What We Don't Talk About When We Talk About Volunteering (Part 1 of 2)
This week is National Volunteer Week here in Canada, a time to celebrate the time, energy, and value that volunteers offer to communities and organizations across the country. Volunteerism and the giving sector have a reputation as a feel-good time and space, it is the warm and fuzzies in a world where these moments can feel few and far between. We should celebrate people for the good work they do but we also need to acknowledge some truths. This is not about to be some big expose on the sector or volunteerism it is just going to outline things we all know but never say.
Volunteering is an act of privilege.
It costs on average $1700/year to participate in volunteering. There are many people in our country who do not have the luxury of spare time or energy to dedicate to even thinking about pursuing something that sparks joy in their spare time because their spare time does not exist. They are too busy meeting basic needs for themselves and their families. It means those voices are often missing at the tables in spaces designed to support these same humans.
Saying everyone is welcome as a volunteer is different from ensuring everyone is welcome.
In recent qualitative research out of the United Kingdom which collected the stories of BIPOC volunteers and compared them to the experiences of white volunteers. Black, Indigenous and People of Colour volunteers described environments where they felt they had to go over and above to prove their value, battle to make their voices heard, spend extra time and energy to fit in, experience consistent invoking of racial stereotypes and microaggressions. A black woman described her experience of volunteering - "it hurts, it hurts all the time" (Dr. Timbrell)
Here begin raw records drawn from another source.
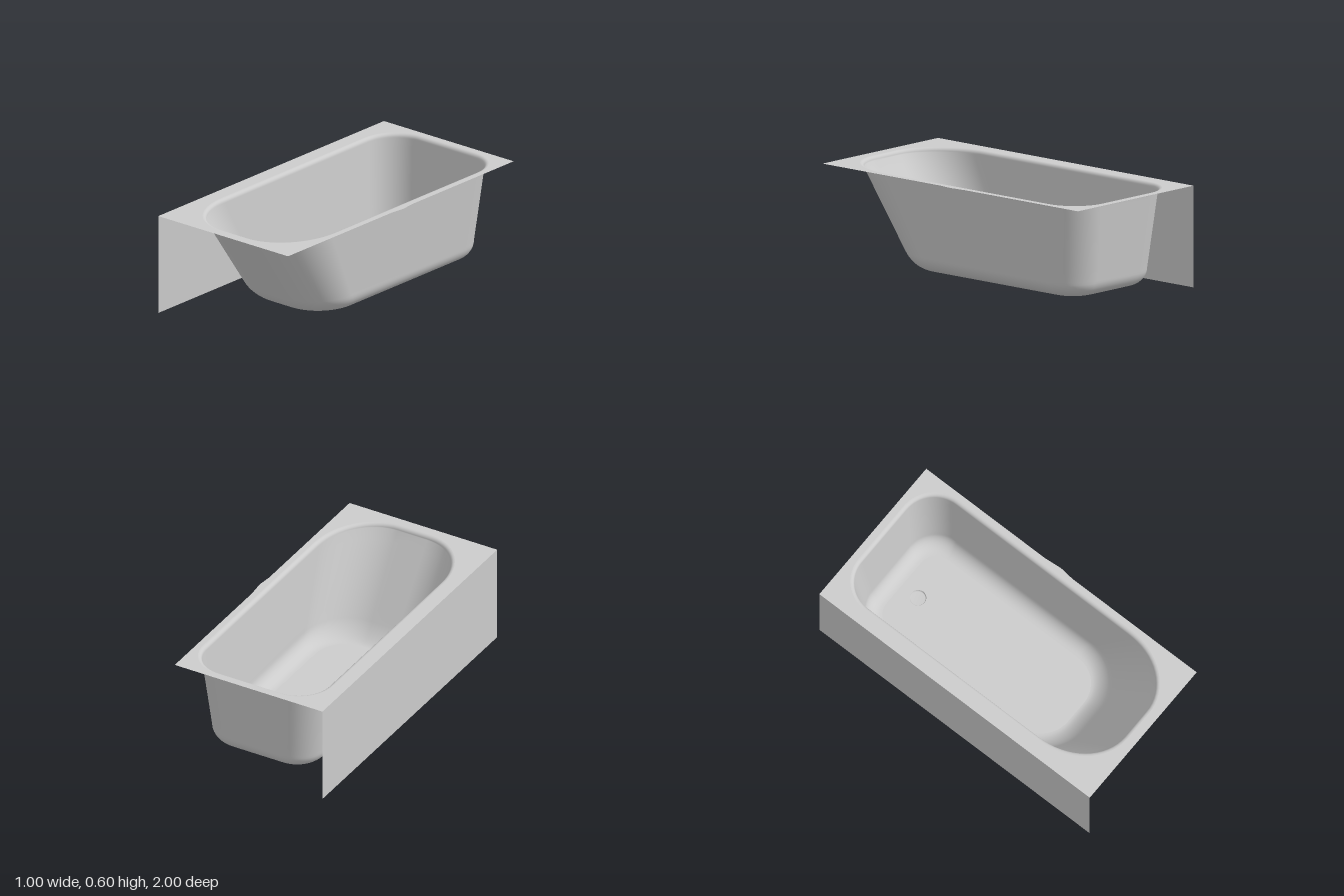
import * as THREE from 'three';

const CX = 0.02;      // the basin sits slightly off centre, away from the apron
const TOP = 0.6, FLOOR = 0.033;
const material = new THREE.MeshStandardMaterial({ color: 0xcccccc, side: THREE.DoubleSide });

function part(name, geometry) {
  const mesh = new THREE.Mesh(geometry, material);
  mesh.name = name;
  return mesh;
}

// Rounded outline in plan: half width, back and front ends, corner radii.
function outline({ hw, back, front, rb, rx, rz }) {
  const corners = [
    [1, 1, rx, rz], [-1, 1, rx, rz], [-1, -1, rb, rb], [1, -1, rb, rb],
  ];
  const points = [], steps = 16;
  corners.forEach(([sx, sz, ax, az], q) => {
    const cx = CX + sx * (hw - ax);
    const cz = sz > 0 ? front - az : back + az;
    for (let i = 0; i <= steps; i++) {
      const a = (q + i / steps) * Math.PI / 2;
      points.push(new THREE.Vector2(cx + ax * Math.cos(a), cz + az * Math.sin(a)));
    }
  });
  return points;
}

// Plan sections from the lip down to the floor.
function sections() {
  const list = [], lerp = THREE.MathUtils.lerp;
  const slope = y => 0.918 - (0.575 - y) * 0.7;   // reclining end
  // rolled lip
  for (let i = 0; i <= 6; i++) {
    const a = i / 6 * Math.PI / 2, out = 0.024 * (1 - Math.sin(a));
    list.push({ y: TOP - 0.025 * (1 - Math.cos(a)), hw: 0.408 + out, back: -0.935 - out,
      front: 0.918 + out, rb: 0.2 + out, rx: 0.31 + out, rz: 0.38 + out });
  }
  // tapering walls
  for (let i = 1; i <= 8; i++) {
    const t = i / 8, y = lerp(0.575, 0.13, t);
    list.push({ y, hw: lerp(0.408, 0.366, t), back: lerp(-0.935, -0.885, t), front: slope(y),
      rb: lerp(0.2, 0.19, t), rx: lerp(0.31, 0.28, t), rz: lerp(0.38, 0.29, t) });
  }
  // curve into the floor
  for (let i = 1; i <= 10; i++) {
    const a = i / 10 * Math.PI / 2, k = 1 - Math.cos(a), y = 0.13 - (0.13 - FLOOR) * Math.sin(a);
    list.push({ y, hw: 0.366 - 0.096 * k, back: -0.885 + 0.095 * k, front: slope(y) - 0.058 * k,
      rb: 0.19 - 0.08 * k, rx: 0.28 - 0.08 * k, rz: 0.29 - 0.09 * k });
  }
  return list;
}

// Skin the sections with a closed ring of faces, facing inward.
function loft(list) {
  const positions = [], index = [];
  let n = 0;
  for (const s of list) {
    const ring = outline(s);
    n = ring.length;
    for (const p of ring) positions.push(p.x, s.y, p.y);
  }
  for (let i = 0; i < list.length - 1; i++) {
    for (let j = 0; j < n; j++) {
      const a = i * n + j, b = i * n + (j + 1) % n;
      index.push(a, a + n, b, b, a + n, b + n);
    }
  }
  const g = new THREE.BufferGeometry();
  g.setAttribute('position', new THREE.Float32BufferAttribute(positions, 3));
  g.setIndex(index);
  g.computeVertexNormals();
  return g;
}

// Horizontal sheet with a hole, from plan points (x, z).
function sheet(points, hole, y) {
  const flip = list => list.map(p => new THREE.Vector2(p.x, -p.y));
  const shape = new THREE.Shape(flip(points));
  shape.holes.push(new THREE.Path(flip(hole)));
  return new THREE.ShapeGeometry(shape).rotateX(-Math.PI / 2).translate(0, y, 0);
}

export function createModel() {
  const group = new THREE.Group();
  group.name = 'bathtub';
  const list = sections();

  // basin walls
  group.add(part('basin', loft(list)));

  // flat rim, with a very slight bulge on the wall side
  const rimEdge = [[-0.5, -1], [0.487, -1], [0.487, -0.12], [0.497, -0.01], [0.487, 0.08], [0.487, 1], [-0.5, 1]]
    .map(([x, z]) => new THREE.Vector2(x, z));
  group.add(part('rim', sheet(rimEdge, outline(list[0]), TOP)));

  // floor with drain opening
  const drainR = 0.048, drainZ = -0.67, sides = 32;
  const drainHole = Array.from({ length: sides }, (_, i) => {
    const a = i / sides * Math.PI * 2;
    return new THREE.Vector2(drainR * Math.cos(a), drainZ + drainR * Math.sin(a));
  });
  group.add(part('floor', sheet(outline(list[list.length - 1]), drainHole, FLOOR)));

  // recessed drain cup
  const cup = [[0, 0.022], [0.042, 0.022], [0.046, 0.025], [drainR, FLOOR]]
    .map(([r, y]) => new THREE.Vector2(r, y));
  group.add(part('drain', new THREE.LatheGeometry(cup, sides).translate(0, 0, drainZ)));

  // side apron down to the ground
  group.add(part('apron', new THREE.PlaneGeometry(2, TOP).rotateY(-Math.PI / 2).translate(-0.5, TOP / 2, 0)));

  return group;
}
Are you uncomfortable?
Maybe this felt like a lot, maybe you are currently composing an email to tell us exactly why we are way off base, maybe you are feeling defensive of yourself or your organizations. That is ok. Centre the voices of people in your organization who are underrepresented, do what they recommend, circle back to check to see what still needs to be done. There is not a checklist for solutions, a certification for completion and perfection is not possible so just start doing something.
Inspiration and information for this piece was taken from the below people and spaces:
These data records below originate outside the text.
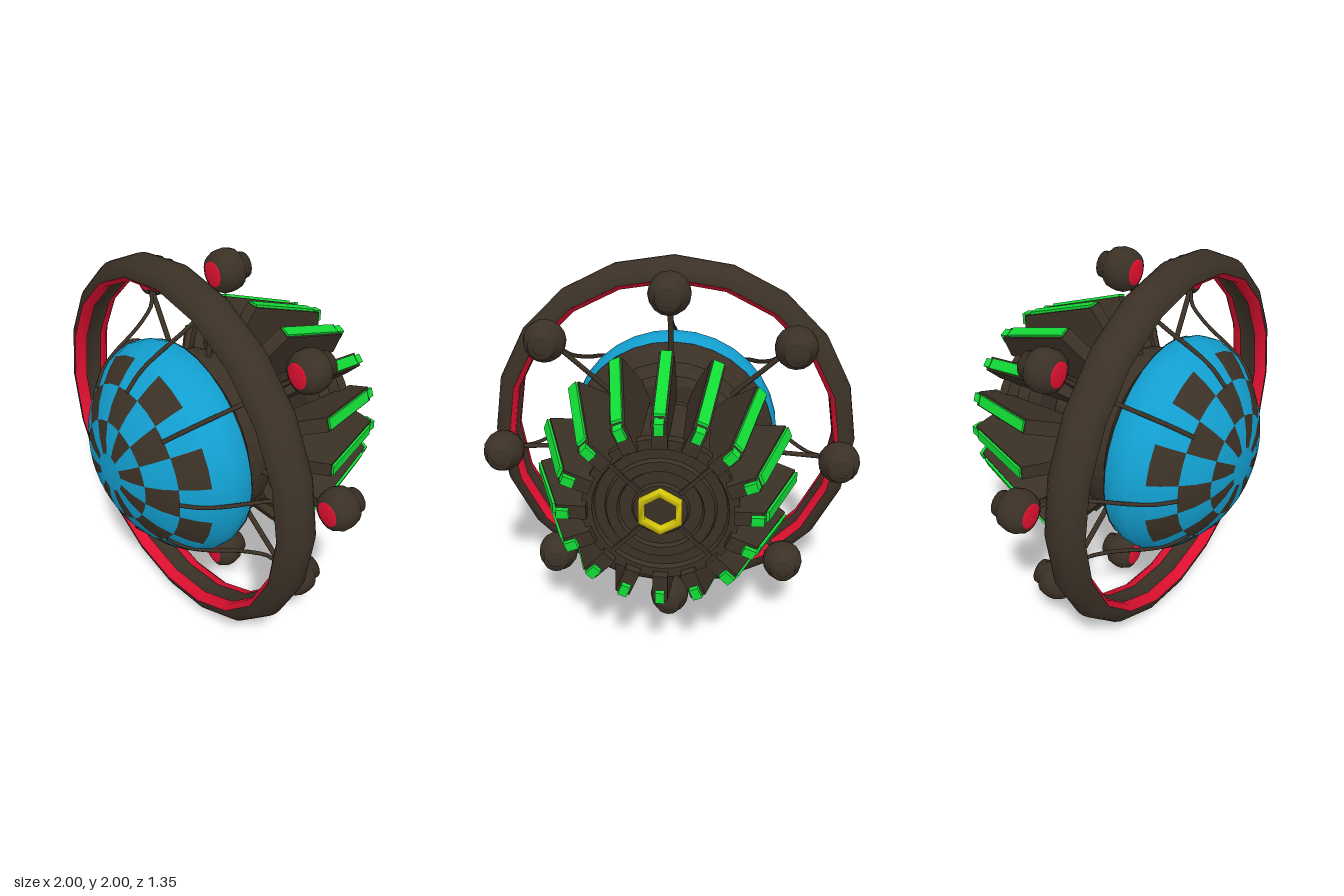
import * as THREE from 'three';
import { mergeGeometries } from 'three/addons/utils/BufferGeometryUtils.js';

const mat = (name, color, side = THREE.FrontSide) => {
  const m = new THREE.MeshStandardMaterial({ color, side });
  m.name = name;
  return m;
};

export function createModel() {
  const dark = mat('dark brown', 0x3b3126, THREE.DoubleSide);
  const blue = mat('blue', 0x129fd0, THREE.DoubleSide);
  const red = mat('red', 0xe01030, THREE.DoubleSide);
  const green = mat('green', 0x12dc36);
  const yellow = mat('yellow', 0xd8c80c, THREE.DoubleSide);

  const model = new THREE.Group();
  model.name = 'model';
  const body = new THREE.Group(); // everything turns around the z axis at y = 1
  body.name = 'body';
  body.position.y = 1;
  model.add(body);

  const add = (parent, name, geo, material) => {
    const m = new THREE.Mesh(geo, material);
    m.name = name;
    parent.add(m);
    return m;
  };
  // Lathe around z from [radius, z] points, listed back to front
  const turn = (pts, segs, start = 0, len = Math.PI * 2) =>
    new THREE.LatheGeometry(pts.map(p => new THREE.Vector2(p[0], p[1])), segs, start, len).rotateX(Math.PI / 2);
  // Plate from a [radius, z] outline with a given tangential width
  const plate = (pts, width) => {
    const s = new THREE.Shape(pts.map(p => new THREE.Vector2(p[0], p[1])));
    return new THREE.ExtrudeGeometry(s, { depth: width, bevelEnabled: false })
      .translate(0, 0, -width / 2).rotateX(Math.PI / 2);
  };

  // Outer ring: rounded rim, two red inner lips and a dark groove
  const rim = [];
  for (let i = 0; i <= 10; i++) {
    const a = -Math.PI / 2 + (i / 10) * Math.PI;
    rim.push([0.905 + 0.095 * Math.cos(a), 0.245 + 0.104 * Math.sin(a)]);
  }
  add(body, 'ringRim', turn(rim, 20), dark);
  add(body, 'ringFrontLip', turn([[0.907, 0.349], [0.88, 0.325], [0.88, 0.29]], 20), red);
  add(body, 'ringGroove', turn([[0.88, 0.29], [0.9, 0.28], [0.9, 0.21], [0.88, 0.2]], 20), dark);
  add(body, 'ringBackLip', turn([[0.88, 0.2], [0.88, 0.165], [0.907, 0.141]], 20), red);

  // Checkered dome: 16 sectors in rows, every second tile dark
  const rows = [
    [[0.545, 0.2], [0.57, 0.26], [0.57, 0.33], [0.53, 0.42]],
    [[0.53, 0.42], [0.485, 0.475], [0.42, 0.535]],
    [[0.42, 0.535], [0.345, 0.59], [0.265, 0.63]],
    [[0.265, 0.63], [0.18, 0.655], [0.1, 0.667]],
    [[0.1, 0.667], [0, 0.672]],
  ];
  const step = Math.PI / 8;
  const tiles = { blue: [], dark: [] };
  rows.forEach((pts, row) => {
    for (let i = 0; i < 16; i++) {
      const isDark = row > 0 && row < 4 && (i + row) % 2 === 0;
      tiles[isDark ? 'dark' : 'blue'].push(turn(pts, 2, (i - 0.5) * step, step));
    }
  });
  add(body, 'domeBlueTiles', mergeGeometries(tiles.blue), blue);
  add(body, 'domeDarkTiles', mergeGeometries(tiles.dark), dark);

  // Hub, narrow neck and rear disc
  const sections = {
    hub: [[0.1, -0.17], [0.24, -0.09], [0.31, -0.06], [0.31, -0.025], [0.4, -0.025], [0.44, 0.0], [0.455, 0.06], [0.46, 0.14], [0.47, 0.15], [0.55, 0.2]],
    neck: [[0.1, -0.46], [0.1, -0.15]],
    rearDisc: [[0, -0.6], [0.13, -0.6], [0.14, -0.585], [0.2, -0.585], [0.21, -0.605], [0.26, -0.605], [0.27, -0.585], [0.32, -0.585], [0.33, -0.61], [0.38, -0.61], [0.38, -0.56], [0.33, -0.53], [0.33, -0.46], [0.26, -0.43], [0, -0.43]],
  };
  for (const [name, pts] of Object.entries(sections)) {
    const g = turn(pts, 32).toNonIndexed();
    g.computeVertexNormals();
    add(body, name, g, dark);
  }

  // Rear hexagon and crossing bars
  add(body, 'rearHexagon', turn([[0.085, -0.6], [0.085, -0.635], [0.12, -0.635], [0.12, -0.6]], 6), yellow);
  for (let i = 0; i < 4; i++) {
    const bar = add(body, 'rearBar', new THREE.BoxGeometry(0.24, 0.018, 0.02), dark);
    const a = i * Math.PI / 2 + Math.PI / 4;
    bar.position.set(0.25 * Math.cos(a), 0.25 * Math.sin(a), -0.602);
    bar.rotation.z = a;
  }

  // Sixteen fins with green edge strips and end caps
  const finGeo = plate([[0.34, -0.06], [0.45, -0.06], [0.652, -0.22], [0.49, -0.655], [0.35, -0.655], [0.35, -0.5]], 0.074);
  const stripGeo = plate([[0.64, -0.225], [0.664, -0.225], [0.515, -0.625], [0.49, -0.625]], 0.055);
  const capGeo = plate([[0.43, -0.64], [0.5, -0.64], [0.49, -0.682], [0.43, -0.682]], 0.046);
  for (let i = 0; i < 16; i++) {
    const fin = new THREE.Group();
    fin.name = 'fin';
    fin.rotation.z = i * step;
    add(fin, 'finBlade', finGeo, dark);
    add(fin, 'finStrip', stripGeo, green);
    add(fin, 'finCap', capGeo, green);
    body.add(fin);
  }

  // Eight pods, each with a bent wire to the dome and a straight rod
  const podGeo = turn([[0, -0.16], [0.04, -0.16], [0.045, -0.15], [0.065, -0.16], [0.07, -0.125], [0.098, -0.1], [0.108, -0.06], [0.106, -0.02], [0.09, 0.015], [0.06, 0.03]], 16);
  const podFaceGeo = turn([[0.064, 0.028], [0.05, 0.036], [0, 0.038]], 16);
  const wirePath = new THREE.CatmullRomCurve3([
    [0.42, 0.54], [0.5, 0.465], [0.565, 0.36], [0.63, 0.22], [0.68, 0.13], [0.74, 0.05], [0.83, 0.005],
  ].map(p => new THREE.Vector3(p[0], 0, p[1])));
  const wireGeo = new THREE.TubeGeometry(wirePath, 18, 0.011, 6);
  const rodPath = new THREE.LineCurve3(new THREE.Vector3(0.42, 0, 0.06), new THREE.Vector3(0.8, 0, 0.01));
  const rodGeo = new THREE.TubeGeometry(rodPath, 1, 0.014, 6);
  for (let i = 0; i < 8; i++) {
    const arm = new THREE.Group();
    arm.name = 'podArm';
    arm.rotation.z = i * Math.PI / 4;
    add(arm, 'pod', podGeo, dark).position.x = 0.89;
    add(arm, 'podFace', podFaceGeo, red).position.x = 0.89;
    add(arm, 'wire', wireGeo, dark);
    add(arm, 'rod', rodGeo, dark);
    body.add(arm);
  }
  return model;
}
- Dr. Helen Timbrell - "What the bloody hell are you doing here"
- Jonathan VanNess and Dean Spade on Getting Curious
- ProBono Australia